We have received two reports about a new CL-415 that has been at Winnipeg (CYWG) for the last several days. It is sporting an Aero-Flite logo and a registration number of C-GUZF. This is apparently the aircraft purchased by TENAX Aerospace which will be leased to Aero-Flite, the company that recently received a five-year contract from the U.S. Forest Service for a CL-415 water-scooping air tanker. We think this is designated Tanker 260.
Thanks go out to Mike and Barry
The U.S. Forest Service awarded a contract today to Aero-Flite of Kingman, Arizona for one scooper air tanker.
The U.S. Forest Service awarded a contract today to Aero-Flite of Kingman, Arizona for one scooper air tanker, an aircraft that can refill its tank by skimming along the surface of a lake. As Fire Aviation reported at the time, the solicitation was posted August 5, 2013 and closed August 19. In spite of the two week federal government shutdown it was awarded about 5 weeks after closing, a remarkably quick turnaround for USFS aircraft contracting.
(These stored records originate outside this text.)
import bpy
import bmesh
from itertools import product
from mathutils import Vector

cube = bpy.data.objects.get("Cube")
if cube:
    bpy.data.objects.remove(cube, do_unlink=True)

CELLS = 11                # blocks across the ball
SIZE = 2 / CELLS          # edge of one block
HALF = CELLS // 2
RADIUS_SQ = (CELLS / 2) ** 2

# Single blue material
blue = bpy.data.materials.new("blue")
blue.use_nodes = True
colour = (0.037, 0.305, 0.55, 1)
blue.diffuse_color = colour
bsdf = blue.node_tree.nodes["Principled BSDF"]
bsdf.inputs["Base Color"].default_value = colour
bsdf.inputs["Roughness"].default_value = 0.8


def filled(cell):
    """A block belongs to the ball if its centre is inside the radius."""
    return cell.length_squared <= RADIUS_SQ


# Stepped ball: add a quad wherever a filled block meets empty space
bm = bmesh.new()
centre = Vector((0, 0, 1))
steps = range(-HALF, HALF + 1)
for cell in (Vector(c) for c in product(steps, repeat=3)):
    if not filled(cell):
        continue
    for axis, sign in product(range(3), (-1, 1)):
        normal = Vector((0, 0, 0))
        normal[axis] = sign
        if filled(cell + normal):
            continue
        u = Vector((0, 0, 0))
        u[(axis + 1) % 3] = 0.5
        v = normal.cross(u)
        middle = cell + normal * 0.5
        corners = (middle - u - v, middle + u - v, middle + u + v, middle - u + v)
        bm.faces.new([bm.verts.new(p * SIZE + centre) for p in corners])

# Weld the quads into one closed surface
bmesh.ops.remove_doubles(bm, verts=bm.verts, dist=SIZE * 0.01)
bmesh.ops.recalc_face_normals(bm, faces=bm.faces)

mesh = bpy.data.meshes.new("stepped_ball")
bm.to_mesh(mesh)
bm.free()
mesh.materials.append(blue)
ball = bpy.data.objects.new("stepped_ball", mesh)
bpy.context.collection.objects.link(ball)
It took over 500 days to award the “next-gen” air tanker contracts.
The solicitation required the following: amphibious and scooping capability, turbine engines, 180-knot cruise speed, 1,600-gallon capacity, and 7 days a week coverage. It also has to have previous approval by the Interagency Airtanker Board. The specs appear to limit the qualifying aircraft to only the CL-415. The Be-200 could possibly meet the operational specs, but it does not have FAA or IAB approvals.
According to FedBizOpps.gov the dollar amount of the contract is $57 million. It is a five year deal with a provision to add a second aircraft if both parties agree.
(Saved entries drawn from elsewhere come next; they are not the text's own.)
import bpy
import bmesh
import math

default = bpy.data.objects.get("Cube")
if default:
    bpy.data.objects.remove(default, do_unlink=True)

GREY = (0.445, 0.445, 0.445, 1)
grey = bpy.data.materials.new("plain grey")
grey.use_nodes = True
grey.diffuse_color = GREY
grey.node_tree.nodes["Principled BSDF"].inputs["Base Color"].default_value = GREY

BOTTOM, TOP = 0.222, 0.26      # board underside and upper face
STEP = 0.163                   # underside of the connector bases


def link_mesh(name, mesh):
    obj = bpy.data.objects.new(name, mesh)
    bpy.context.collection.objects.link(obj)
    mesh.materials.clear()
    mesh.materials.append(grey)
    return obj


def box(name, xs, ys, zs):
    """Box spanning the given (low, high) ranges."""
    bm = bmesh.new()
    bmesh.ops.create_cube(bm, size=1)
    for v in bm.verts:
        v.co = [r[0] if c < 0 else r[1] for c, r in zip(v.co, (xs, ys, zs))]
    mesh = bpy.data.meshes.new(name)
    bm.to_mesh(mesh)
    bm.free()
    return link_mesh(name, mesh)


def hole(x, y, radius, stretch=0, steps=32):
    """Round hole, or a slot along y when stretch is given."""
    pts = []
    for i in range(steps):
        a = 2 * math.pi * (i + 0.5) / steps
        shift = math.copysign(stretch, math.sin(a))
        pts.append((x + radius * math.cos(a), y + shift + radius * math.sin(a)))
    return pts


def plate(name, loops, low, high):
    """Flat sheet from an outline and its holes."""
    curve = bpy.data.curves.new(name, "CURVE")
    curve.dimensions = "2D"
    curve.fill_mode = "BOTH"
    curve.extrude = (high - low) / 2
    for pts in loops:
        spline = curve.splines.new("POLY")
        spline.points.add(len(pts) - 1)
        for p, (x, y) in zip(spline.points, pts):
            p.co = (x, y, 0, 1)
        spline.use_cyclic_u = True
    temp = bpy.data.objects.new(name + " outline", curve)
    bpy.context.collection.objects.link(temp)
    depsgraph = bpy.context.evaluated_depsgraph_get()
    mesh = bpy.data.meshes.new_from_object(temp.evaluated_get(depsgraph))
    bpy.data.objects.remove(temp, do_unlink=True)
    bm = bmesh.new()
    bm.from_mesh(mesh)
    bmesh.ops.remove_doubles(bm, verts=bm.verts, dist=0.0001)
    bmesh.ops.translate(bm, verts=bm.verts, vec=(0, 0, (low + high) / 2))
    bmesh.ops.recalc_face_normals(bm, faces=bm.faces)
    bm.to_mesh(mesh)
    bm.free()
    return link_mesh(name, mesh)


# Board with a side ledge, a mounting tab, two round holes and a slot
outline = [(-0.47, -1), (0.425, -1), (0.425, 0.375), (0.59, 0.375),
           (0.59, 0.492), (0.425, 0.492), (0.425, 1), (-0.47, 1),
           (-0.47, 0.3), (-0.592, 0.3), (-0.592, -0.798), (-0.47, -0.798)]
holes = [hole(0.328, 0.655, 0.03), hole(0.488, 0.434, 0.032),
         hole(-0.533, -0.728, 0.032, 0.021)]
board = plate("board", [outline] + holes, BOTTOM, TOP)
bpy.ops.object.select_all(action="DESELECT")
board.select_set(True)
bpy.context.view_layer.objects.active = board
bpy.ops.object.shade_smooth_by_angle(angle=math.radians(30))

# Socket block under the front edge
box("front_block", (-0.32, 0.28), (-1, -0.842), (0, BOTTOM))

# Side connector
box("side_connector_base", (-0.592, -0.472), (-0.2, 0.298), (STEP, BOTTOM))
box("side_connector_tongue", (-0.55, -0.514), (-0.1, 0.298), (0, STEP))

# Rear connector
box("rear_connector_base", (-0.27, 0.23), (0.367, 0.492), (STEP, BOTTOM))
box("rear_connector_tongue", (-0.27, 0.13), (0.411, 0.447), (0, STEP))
Aero-Flite’s website says they have five Canadair CL-215 aircraft, and does not list a CL-415 in its inventory. Calls to company President Matthew Ziomek to obtain more details about the contract were not returned.
The CL-415 will be leased from TENAX Aerospace by Aero-Flite. It is a brand new aircraft and will be the only CL-415 in the United States.
In June Aero-Flite also received a contract from the U.S. Forest Service for two Avro RJ85 “next generation” air tankers but Conair has not yet completed the conversions for TENAX who will lease them to Areo-Flite. One of them, Tanker 160, has been seen in Canada undergoing flight tests in recent weeks.
UPDATE May 5, 2014: Aero-Flite’s CL-415 was designated Tanker 260.
Another video has been produced about the 43rd Grupo (Group) Firefighting Squadron of the Spanish Air Force commissioned in 1971 when the first Canadair CL-215 arrived in the country. During four decades and 150,000 flight hours, the Squadron has suffered 9 fatal accidents, with a total of 15 casualties and the loss of 25% of its fleet. War-fighting in peace time. Ten years have passed since that last accident, and this video honors those young aviators who gave it all.
Other 43 Grupo videos can be found at Wildfire Today.
2011 was an especially bad year for aerial firefighters in Spain. At least 11 firefighters died in accidents involving helicopters and a single engine air tanker.
Thanks go out to Hidros